:: Records for the exercise ::
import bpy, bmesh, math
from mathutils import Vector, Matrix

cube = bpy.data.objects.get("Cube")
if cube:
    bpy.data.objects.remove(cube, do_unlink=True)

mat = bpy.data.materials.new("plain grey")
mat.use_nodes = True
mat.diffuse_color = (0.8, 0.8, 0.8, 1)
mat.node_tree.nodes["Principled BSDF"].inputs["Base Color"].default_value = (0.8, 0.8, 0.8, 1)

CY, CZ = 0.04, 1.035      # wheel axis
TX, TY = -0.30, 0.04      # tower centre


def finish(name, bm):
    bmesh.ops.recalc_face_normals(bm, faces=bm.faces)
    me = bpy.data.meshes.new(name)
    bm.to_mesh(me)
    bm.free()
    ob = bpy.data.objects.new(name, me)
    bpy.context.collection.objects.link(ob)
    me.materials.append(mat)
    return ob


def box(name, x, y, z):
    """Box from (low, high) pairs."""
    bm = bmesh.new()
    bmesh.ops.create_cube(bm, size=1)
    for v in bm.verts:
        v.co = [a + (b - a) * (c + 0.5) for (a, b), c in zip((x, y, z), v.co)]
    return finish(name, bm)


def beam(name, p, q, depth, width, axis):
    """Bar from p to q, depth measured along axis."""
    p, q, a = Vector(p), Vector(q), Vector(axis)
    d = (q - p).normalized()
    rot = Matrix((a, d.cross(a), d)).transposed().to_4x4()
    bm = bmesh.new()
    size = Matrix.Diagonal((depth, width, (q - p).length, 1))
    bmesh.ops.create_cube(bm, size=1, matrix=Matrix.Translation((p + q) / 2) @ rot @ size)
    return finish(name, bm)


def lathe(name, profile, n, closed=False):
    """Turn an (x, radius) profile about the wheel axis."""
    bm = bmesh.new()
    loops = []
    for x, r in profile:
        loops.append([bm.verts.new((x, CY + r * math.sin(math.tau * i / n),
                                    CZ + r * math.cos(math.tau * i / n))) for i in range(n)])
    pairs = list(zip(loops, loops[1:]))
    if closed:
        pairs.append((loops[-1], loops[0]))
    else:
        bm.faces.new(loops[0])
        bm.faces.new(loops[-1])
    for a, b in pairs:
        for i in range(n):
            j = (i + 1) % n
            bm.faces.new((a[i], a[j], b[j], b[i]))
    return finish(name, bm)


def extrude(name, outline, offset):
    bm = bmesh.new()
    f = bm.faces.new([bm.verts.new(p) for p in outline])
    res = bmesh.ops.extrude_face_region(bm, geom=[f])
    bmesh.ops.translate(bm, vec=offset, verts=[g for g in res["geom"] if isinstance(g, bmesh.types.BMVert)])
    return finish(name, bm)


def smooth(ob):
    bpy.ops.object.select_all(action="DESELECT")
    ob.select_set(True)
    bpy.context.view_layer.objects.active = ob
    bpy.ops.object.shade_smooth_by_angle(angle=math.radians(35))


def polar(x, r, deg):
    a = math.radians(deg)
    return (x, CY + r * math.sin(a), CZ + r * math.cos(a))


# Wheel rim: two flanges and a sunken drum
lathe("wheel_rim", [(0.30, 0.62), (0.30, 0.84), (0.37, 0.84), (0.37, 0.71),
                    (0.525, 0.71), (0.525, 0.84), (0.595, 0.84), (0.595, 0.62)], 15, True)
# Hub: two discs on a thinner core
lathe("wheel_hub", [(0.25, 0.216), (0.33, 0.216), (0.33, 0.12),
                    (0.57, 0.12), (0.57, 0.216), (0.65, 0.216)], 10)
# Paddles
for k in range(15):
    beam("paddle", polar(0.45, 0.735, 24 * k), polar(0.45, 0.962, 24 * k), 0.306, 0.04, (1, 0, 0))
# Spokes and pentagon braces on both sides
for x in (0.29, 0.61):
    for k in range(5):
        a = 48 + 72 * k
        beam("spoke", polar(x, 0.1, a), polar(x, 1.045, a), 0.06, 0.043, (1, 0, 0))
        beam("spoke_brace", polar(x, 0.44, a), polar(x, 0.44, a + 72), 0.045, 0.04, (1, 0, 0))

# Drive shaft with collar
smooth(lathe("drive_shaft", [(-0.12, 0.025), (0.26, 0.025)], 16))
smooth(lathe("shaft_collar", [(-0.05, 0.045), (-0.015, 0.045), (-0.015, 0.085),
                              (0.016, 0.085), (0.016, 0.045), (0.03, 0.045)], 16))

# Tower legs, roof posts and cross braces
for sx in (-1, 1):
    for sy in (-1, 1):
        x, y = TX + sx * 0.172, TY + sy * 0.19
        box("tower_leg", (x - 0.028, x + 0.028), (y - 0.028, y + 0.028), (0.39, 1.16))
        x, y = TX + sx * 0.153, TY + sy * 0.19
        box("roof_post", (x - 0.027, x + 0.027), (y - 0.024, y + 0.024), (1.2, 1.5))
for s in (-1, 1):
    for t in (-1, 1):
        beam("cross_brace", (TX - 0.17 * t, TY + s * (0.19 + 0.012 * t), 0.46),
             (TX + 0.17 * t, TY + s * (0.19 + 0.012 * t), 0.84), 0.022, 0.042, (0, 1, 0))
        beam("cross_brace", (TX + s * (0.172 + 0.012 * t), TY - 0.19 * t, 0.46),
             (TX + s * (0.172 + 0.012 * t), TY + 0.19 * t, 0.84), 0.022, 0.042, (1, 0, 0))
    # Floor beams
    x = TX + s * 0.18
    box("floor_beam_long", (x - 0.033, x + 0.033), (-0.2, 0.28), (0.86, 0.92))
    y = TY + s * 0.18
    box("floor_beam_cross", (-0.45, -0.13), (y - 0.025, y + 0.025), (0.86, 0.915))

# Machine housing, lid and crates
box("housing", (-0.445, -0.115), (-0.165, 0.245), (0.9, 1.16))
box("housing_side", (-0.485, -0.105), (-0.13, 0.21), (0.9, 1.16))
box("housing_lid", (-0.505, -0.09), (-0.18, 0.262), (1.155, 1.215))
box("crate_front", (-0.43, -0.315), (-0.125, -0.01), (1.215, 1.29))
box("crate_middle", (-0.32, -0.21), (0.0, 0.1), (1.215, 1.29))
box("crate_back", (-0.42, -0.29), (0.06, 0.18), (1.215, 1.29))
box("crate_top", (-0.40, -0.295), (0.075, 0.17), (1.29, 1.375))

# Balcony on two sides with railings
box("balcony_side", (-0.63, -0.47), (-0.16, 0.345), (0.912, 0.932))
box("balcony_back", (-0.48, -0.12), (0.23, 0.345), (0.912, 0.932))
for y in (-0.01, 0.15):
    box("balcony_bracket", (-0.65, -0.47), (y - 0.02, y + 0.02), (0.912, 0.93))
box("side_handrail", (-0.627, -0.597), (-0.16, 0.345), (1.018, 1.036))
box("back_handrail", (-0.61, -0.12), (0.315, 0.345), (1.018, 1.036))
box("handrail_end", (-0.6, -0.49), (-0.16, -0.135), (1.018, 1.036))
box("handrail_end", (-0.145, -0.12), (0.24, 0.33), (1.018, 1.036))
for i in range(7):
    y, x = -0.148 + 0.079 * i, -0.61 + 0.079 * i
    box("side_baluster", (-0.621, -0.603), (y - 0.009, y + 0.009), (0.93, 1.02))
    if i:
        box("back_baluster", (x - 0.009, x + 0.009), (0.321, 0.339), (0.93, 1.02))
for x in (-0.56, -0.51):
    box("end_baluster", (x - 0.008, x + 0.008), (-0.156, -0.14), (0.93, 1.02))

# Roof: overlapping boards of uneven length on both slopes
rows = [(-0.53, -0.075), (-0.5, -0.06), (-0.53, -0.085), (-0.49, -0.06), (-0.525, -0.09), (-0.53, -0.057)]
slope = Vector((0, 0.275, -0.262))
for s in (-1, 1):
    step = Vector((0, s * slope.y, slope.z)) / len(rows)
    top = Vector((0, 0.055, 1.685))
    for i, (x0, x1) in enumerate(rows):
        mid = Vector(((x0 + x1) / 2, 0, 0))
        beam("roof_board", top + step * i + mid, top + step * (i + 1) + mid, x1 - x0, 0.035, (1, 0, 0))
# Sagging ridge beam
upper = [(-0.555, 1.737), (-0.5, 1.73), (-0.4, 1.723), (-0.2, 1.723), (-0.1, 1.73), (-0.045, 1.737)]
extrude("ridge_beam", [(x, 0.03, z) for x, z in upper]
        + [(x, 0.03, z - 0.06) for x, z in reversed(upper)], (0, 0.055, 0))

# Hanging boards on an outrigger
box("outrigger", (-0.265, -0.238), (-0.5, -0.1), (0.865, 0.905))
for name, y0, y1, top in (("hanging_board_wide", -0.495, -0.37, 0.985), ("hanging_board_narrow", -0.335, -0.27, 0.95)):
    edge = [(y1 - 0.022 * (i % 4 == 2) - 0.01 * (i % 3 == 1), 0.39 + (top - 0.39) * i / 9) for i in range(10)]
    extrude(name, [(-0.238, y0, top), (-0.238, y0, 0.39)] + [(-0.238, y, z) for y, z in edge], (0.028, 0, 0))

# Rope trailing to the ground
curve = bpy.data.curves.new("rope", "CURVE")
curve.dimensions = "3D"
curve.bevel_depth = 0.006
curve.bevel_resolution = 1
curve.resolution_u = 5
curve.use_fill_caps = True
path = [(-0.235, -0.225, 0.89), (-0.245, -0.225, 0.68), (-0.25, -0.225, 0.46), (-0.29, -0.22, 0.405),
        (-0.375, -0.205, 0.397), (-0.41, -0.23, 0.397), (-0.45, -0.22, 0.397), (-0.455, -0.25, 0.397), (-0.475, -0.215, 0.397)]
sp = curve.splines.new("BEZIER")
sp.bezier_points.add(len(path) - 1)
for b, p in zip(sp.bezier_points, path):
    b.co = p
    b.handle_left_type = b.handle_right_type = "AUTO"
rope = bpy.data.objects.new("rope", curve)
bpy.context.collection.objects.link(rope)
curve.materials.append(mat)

:: Task objective ::
What you return must be an exact retyping of the lines above starting at the line with "slope = Vector((0, 0.275, -0.262))" and ending at the line with "-0.1), (0.865, 0.905))", and nothing besides.

:: Your response ::
slope = Vector((0, 0.275, -0.262))
for s in (-1, 1):
    step = Vector((0, s * slope.y, slope.z)) / len(rows)
    top = Vector((0, 0.055, 1.685))
    for i, (x0, x1) in enumerate(rows):
        mid = Vector(((x0 + x1) / 2, 0, 0))
        beam("roof_board", top + step * i + mid, top + step * (i + 1) + mid, x1 - x0, 0.035, (1, 0, 0))
# Sagging ridge beam
upper = [(-0.555, 1.737), (-0.5, 1.73), (-0.4, 1.723), (-0.2, 1.723), (-0.1, 1.73), (-0.045, 1.737)]
extrude("ridge_beam", [(x, 0.03, z) for x, z in upper]
        + [(x, 0.03, z - 0.06) for x, z in reversed(upper)], (0, 0.055, 0))

# Hanging boards on an outrigger
box("outrigger", (-0.265, -0.238), (-0.5, -0.1), (0.865, 0.905))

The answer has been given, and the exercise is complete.